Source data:
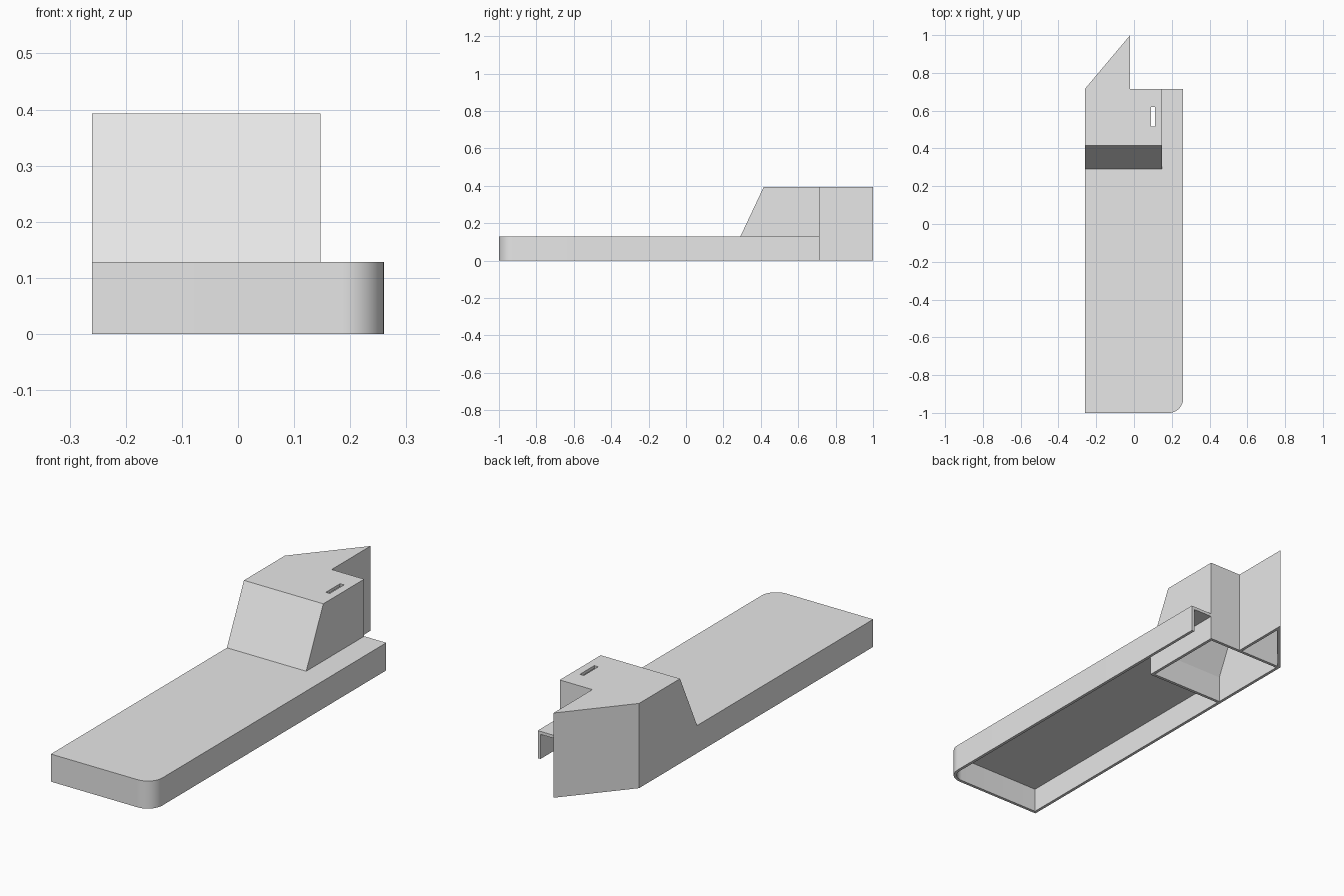
import bpy
import bmesh
import math
from mathutils import Vector

WALL = 0.014      # sheet thickness
OVER = -0.05      # negative inset: cutter overshoots an open side
TRAY_TOP, BLOCK_TOP = 0.128, 0.393
LEFT, RIGHT, BACK = 0.26, -0.26, 0.715
BLOCK_SIDE = 0.147

cube = bpy.data.objects.get("Cube")
if cube:
    bpy.data.objects.remove(cube, do_unlink=True)

grey = bpy.data.materials.new("light_grey")
grey.use_nodes = True
grey.diffuse_color = (0.8, 0.8, 0.8, 1)
grey.node_tree.nodes["Principled BSDF"].inputs["Base Color"].default_value = (0.8, 0.8, 0.8, 1)


def prism(name, outline, low, high, along_x=False):
    """Extrude a counter-clockwise outline along z, or a (y, z) outline along x."""
    bm = bmesh.new()
    place = (lambda u, v, w: (w, u, v)) if along_x else (lambda u, v, w: (u, v, w))
    rings = [[bm.verts.new(place(u, v, w)) for u, v in outline] for w in (low, high)]
    bm.faces.new(rings[0][::-1])
    bm.faces.new(rings[1])
    n = len(outline)
    for i in range(n):
        j = (i + 1) % n
        bm.faces.new((rings[0][i], rings[0][j], rings[1][j], rings[1][i]))
    mesh = bpy.data.meshes.new(name)
    bm.to_mesh(mesh)
    bm.free()
    mesh.materials.append(grey)
    obj = bpy.data.objects.new(name, mesh)
    bpy.context.collection.objects.link(obj)
    return obj


def inset(outline, open_edges):
    """Move every edge inward by the wall, and open edges outward."""
    pts = [Vector(p) for p in outline]
    n = len(pts)
    lines = []
    for i in range(n):
        d = (pts[(i + 1) % n] - pts[i]).normalized()
        normal = Vector((-d.y, d.x))
        lines.append((normal, normal.dot(pts[i]) + (OVER if i in open_edges else WALL)))
    result = []
    for i in range(n):
        (a, c), (b, e) = lines[i - 1], lines[i]
        det = a.x * b.y - a.y * b.x
        result.append(((c * b.y - e * a.y) / det, (a.x * e - b.x * c) / det))
    return result


def cut(target, cutter):
    mod = target.modifiers.new("cut", "BOOLEAN")
    mod.operation, mod.solver, mod.object = "DIFFERENCE", "EXACT", cutter
    bpy.ops.object.select_all(action="DESELECT")
    bpy.context.view_layer.objects.active = target
    target.select_set(True)
    bpy.ops.object.modifier_apply(modifier=mod.name)
    bpy.data.objects.remove(cutter, do_unlink=True)


# Long tray: one rounded front corner, open underneath and at the back
radius = 0.075
tray_outline = [(RIGHT, BACK), (RIGHT, -1)]
for k in range(13):
    a = math.radians(-90 + 90 * k / 12)
    tray_outline.append((LEFT - radius + radius * math.cos(a),
                         -1 + radius + radius * math.sin(a)))
tray_outline.append((LEFT, BACK))
tray = prism("tray", tray_outline, 0, TRAY_TOP)
back_edge = len(tray_outline) - 1
cut(tray, prism("tray_cutter", inset(tray_outline, {back_edge}), OVER, TRAY_TOP - WALL))

# Raised block: sloped front, walls reaching the ground, open underneath
block_profile = [(0.29, 0), (BACK, 0), (BACK, BLOCK_TOP), (0.415, BLOCK_TOP), (0.29, TRAY_TOP)]
below = [(0.29, OVER), (BACK - OVER, OVER)]
passage = below + [(BACK - OVER, BLOCK_TOP)] + block_profile[3:]
cut(tray, prism("passage_cutter", passage, RIGHT + OVER, BLOCK_SIDE, True))
block = prism("raised_block", block_profile, RIGHT, BLOCK_SIDE, True)
cut(block, prism("block_cutter", inset(block_profile, {0}),
                 RIGHT + WALL, BLOCK_SIDE - WALL, True))

# Slot through the block's roof
slot = [(0.09, 0.515), (0.11, 0.515), (0.11, 0.62), (0.09, 0.62)]
cut(block, prism("slot_cutter", slot, TRAY_TOP, BLOCK_TOP - OVER))

# Pointed rear wedge, closed off by the block's back wall
wedge_outline = [(RIGHT, BACK), (-0.02, BACK), (-0.02, 1)]
wedge = prism("rear_wedge", wedge_outline, 0, BLOCK_TOP)
cut(wedge, prism("wedge_cutter", inset(wedge_outline, {0}), OVER, BLOCK_TOP - WALL))

# Smooth the rounded corner only
bpy.ops.object.select_all(action="DESELECT")
for obj in (tray, block, wedge):
    obj.select_set(True)
bpy.context.view_layer.objects.active = tray
bpy.ops.object.shade_smooth_by_angle(angle=math.radians(25))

• PROBLEM:
For this exercise, print all of the entries exactly as they appear, but without pictures.

• RESULT OF THIS TASK:
import bpy
import bmesh
import math
from mathutils import Vector

WALL = 0.014      # sheet thickness
OVER = -0.05      # negative inset: cutter overshoots an open side
TRAY_TOP, BLOCK_TOP = 0.128, 0.393
LEFT, RIGHT, BACK = 0.26, -0.26, 0.715
BLOCK_SIDE = 0.147

cube = bpy.data.objects.get("Cube")
if cube:
    bpy.data.objects.remove(cube, do_unlink=True)

grey = bpy.data.materials.new("light_grey")
grey.use_nodes = True
grey.diffuse_color = (0.8, 0.8, 0.8, 1)
grey.node_tree.nodes["Principled BSDF"].inputs["Base Color"].default_value = (0.8, 0.8, 0.8, 1)


def prism(name, outline, low, high, along_x=False):
    """Extrude a counter-clockwise outline along z, or a (y, z) outline along x."""
    bm = bmesh.new()
    place = (lambda u, v, w: (w, u, v)) if along_x else (lambda u, v, w: (u, v, w))
    rings = [[bm.verts.new(place(u, v, w)) for u, v in outline] for w in (low, high)]
    bm.faces.new(rings[0][::-1])
    bm.faces.new(rings[1])
    n = len(outline)
    for i in range(n):
        j = (i + 1) % n
        bm.faces.new((rings[0][i], rings[0][j], rings[1][j], rings[1][i]))
    mesh = bpy.data.meshes.new(name)
    bm.to_mesh(mesh)
    bm.free()
    mesh.materials.append(grey)
    obj = bpy.data.objects.new(name, mesh)
    bpy.context.collection.objects.link(obj)
    return obj


def inset(outline, open_edges):
    """Move every edge inward by the wall, and open edges outward."""
    pts = [Vector(p) for p in outline]
    n = len(pts)
    lines = []
    for i in range(n):
        d = (pts[(i + 1) % n] - pts[i]).normalized()
        normal = Vector((-d.y, d.x))
        lines.append((normal, normal.dot(pts[i]) + (OVER if i in open_edges else WALL)))
    result = []
    for i in range(n):
        (a, c), (b, e) = lines[i - 1], lines[i]
        det = a.x * b.y - a.y * b.x
        result.append(((c * b.y - e * a.y) / det, (a.x * e - b.x * c) / det))
    return result


def cut(target, cutter):
    mod = target.modifiers.new("cut", "BOOLEAN")
    mod.operation, mod.solver, mod.object = "DIFFERENCE", "EXACT", cutter
    bpy.ops.object.select_all(action="DESELECT")
    bpy.context.view_layer.objects.active = target
    target.select_set(True)
    bpy.ops.object.modifier_apply(modifier=mod.name)
    bpy.data.objects.remove(cutter, do_unlink=True)


# Long tray: one rounded front corner, open underneath and at the back
radius = 0.075
tray_outline = [(RIGHT, BACK), (RIGHT, -1)]
for k in range(13):
    a = math.radians(-90 + 90 * k / 12)
    tray_outline.append((LEFT - radius + radius * math.cos(a),
                         -1 + radius + radius * math.sin(a)))
tray_outline.append((LEFT, BACK))
tray = prism("tray", tray_outline, 0, TRAY_TOP)
back_edge = len(tray_outline) - 1
cut(tray, prism("tray_cutter", inset(tray_outline, {back_edge}), OVER, TRAY_TOP - WALL))

# Raised block: sloped front, walls reaching the ground, open underneath
block_profile = [(0.29, 0), (BACK, 0), (BACK, BLOCK_TOP), (0.415, BLOCK_TOP), (0.29, TRAY_TOP)]
below = [(0.29, OVER), (BACK - OVER, OVER)]
passage = below + [(BACK - OVER, BLOCK_TOP)] + block_profile[3:]
cut(tray, prism("passage_cutter", passage, RIGHT + OVER, BLOCK_SIDE, True))
block = prism("raised_block", block_profile, RIGHT, BLOCK_SIDE, True)
cut(block, prism("block_cutter", inset(block_profile, {0}),
                 RIGHT + WALL, BLOCK_SIDE - WALL, True))

# Slot through the block's roof
slot = [(0.09, 0.515), (0.11, 0.515), (0.11, 0.62), (0.09, 0.62)]
cut(block, prism("slot_cutter", slot, TRAY_TOP, BLOCK_TOP - OVER))

# Pointed rear wedge, closed off by the block's back wall
wedge_outline = [(RIGHT, BACK), (-0.02, BACK), (-0.02, 1)]
wedge = prism("rear_wedge", wedge_outline, 0, BLOCK_TOP)
cut(wedge, prism("wedge_cutter", inset(wedge_outline, {0}), OVER, BLOCK_TOP - WALL))

# Smooth the rounded corner only
bpy.ops.object.select_all(action="DESELECT")
for obj in (tray, block, wedge):
    obj.select_set(True)
bpy.context.view_layer.objects.active = tray
bpy.ops.object.shade_smooth_by_angle(angle=math.radians(25))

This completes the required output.